Problem details - Output only the lines below from the one containing "bm.faces.new(rings[0])" to the one containing "mat.diffuse_color = (0.62, 0.61, 0.39, 1)", exactly as written, both ends kept.

»»

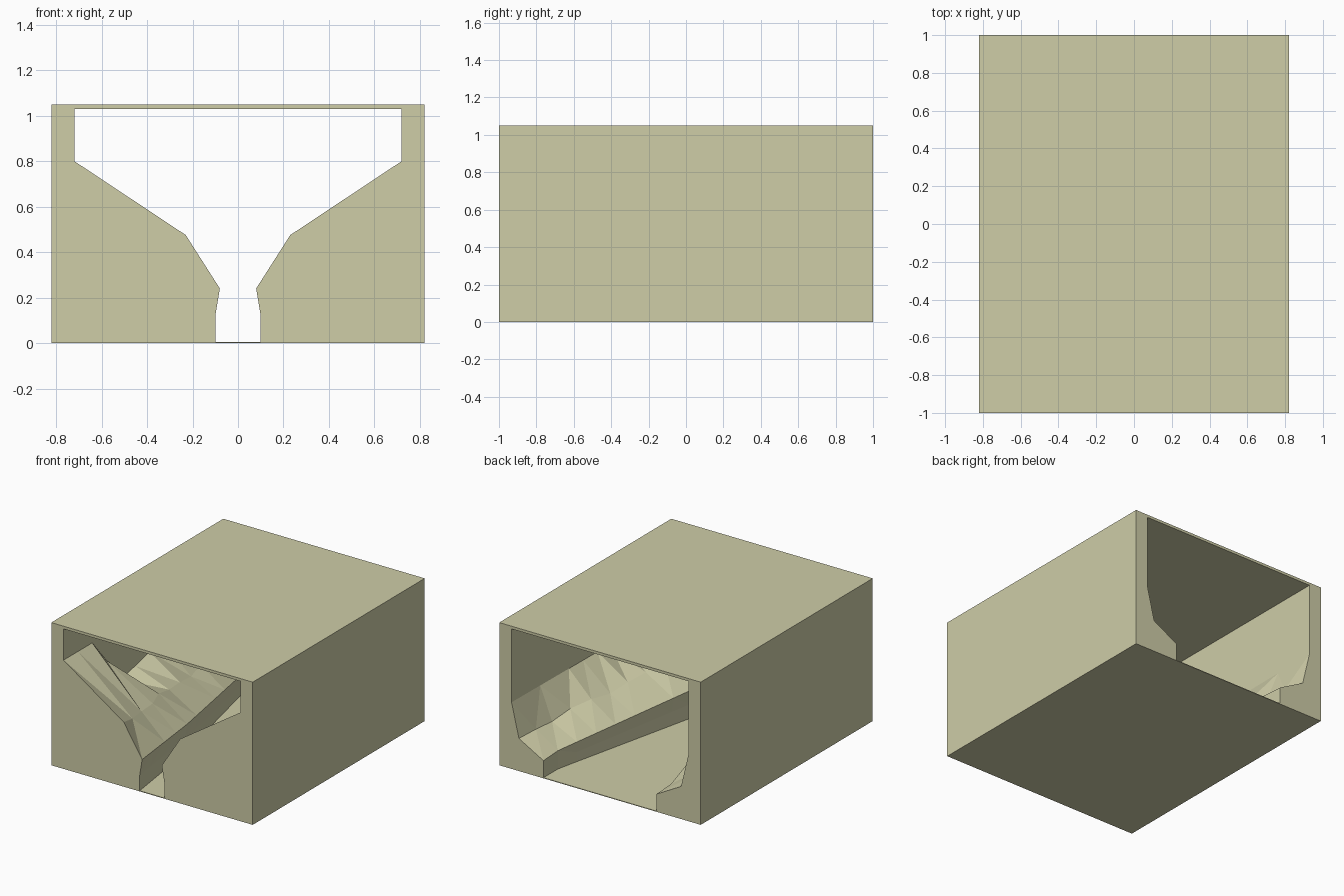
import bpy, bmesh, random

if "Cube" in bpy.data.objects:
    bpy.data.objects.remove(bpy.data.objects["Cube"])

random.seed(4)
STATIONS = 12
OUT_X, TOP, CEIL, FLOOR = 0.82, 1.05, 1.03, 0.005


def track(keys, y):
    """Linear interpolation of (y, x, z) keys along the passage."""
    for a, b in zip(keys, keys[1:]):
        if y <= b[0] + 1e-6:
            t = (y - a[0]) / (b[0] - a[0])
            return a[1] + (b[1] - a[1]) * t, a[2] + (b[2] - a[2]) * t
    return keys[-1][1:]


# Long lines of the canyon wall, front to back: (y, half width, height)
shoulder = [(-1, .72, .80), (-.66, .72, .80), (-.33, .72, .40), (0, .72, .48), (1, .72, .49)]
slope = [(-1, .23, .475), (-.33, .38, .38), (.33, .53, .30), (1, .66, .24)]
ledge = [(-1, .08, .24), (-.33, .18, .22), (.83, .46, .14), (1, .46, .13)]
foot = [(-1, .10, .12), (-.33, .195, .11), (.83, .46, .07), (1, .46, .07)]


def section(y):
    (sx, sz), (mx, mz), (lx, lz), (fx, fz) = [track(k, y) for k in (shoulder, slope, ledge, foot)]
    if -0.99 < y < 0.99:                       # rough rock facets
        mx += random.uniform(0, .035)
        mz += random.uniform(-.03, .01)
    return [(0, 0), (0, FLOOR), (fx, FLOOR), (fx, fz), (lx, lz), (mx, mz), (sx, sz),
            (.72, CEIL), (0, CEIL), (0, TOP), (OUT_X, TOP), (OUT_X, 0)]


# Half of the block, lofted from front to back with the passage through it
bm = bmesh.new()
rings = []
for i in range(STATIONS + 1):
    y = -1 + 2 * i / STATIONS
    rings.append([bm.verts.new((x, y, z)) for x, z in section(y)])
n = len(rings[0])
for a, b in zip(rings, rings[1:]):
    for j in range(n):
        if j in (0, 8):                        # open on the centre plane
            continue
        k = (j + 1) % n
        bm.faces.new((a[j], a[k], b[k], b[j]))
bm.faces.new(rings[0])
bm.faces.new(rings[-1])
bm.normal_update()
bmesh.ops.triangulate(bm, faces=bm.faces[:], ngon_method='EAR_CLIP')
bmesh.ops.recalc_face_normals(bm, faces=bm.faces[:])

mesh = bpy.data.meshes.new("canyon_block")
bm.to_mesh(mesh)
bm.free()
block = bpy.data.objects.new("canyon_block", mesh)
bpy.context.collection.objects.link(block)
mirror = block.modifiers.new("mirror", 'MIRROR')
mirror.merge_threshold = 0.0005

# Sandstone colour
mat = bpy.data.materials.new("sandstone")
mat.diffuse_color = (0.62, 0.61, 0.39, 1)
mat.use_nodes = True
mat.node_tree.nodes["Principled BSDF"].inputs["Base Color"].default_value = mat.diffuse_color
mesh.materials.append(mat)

««

Worked solution -
bm.faces.new(rings[0])
bm.faces.new(rings[-1])
bm.normal_update()
bmesh.ops.triangulate(bm, faces=bm.faces[:], ngon_method='EAR_CLIP')
bmesh.ops.recalc_face_normals(bm, faces=bm.faces[:])

mesh = bpy.data.meshes.new("canyon_block")
bm.to_mesh(mesh)
bm.free()
block = bpy.data.objects.new("canyon_block", mesh)
bpy.context.collection.objects.link(block)
mirror = block.modifiers.new("mirror", 'MIRROR')
mirror.merge_threshold = 0.0005

# Sandstone colour
mat = bpy.data.materials.new("sandstone")
mat.diffuse_color = (0.62, 0.61, 0.39, 1)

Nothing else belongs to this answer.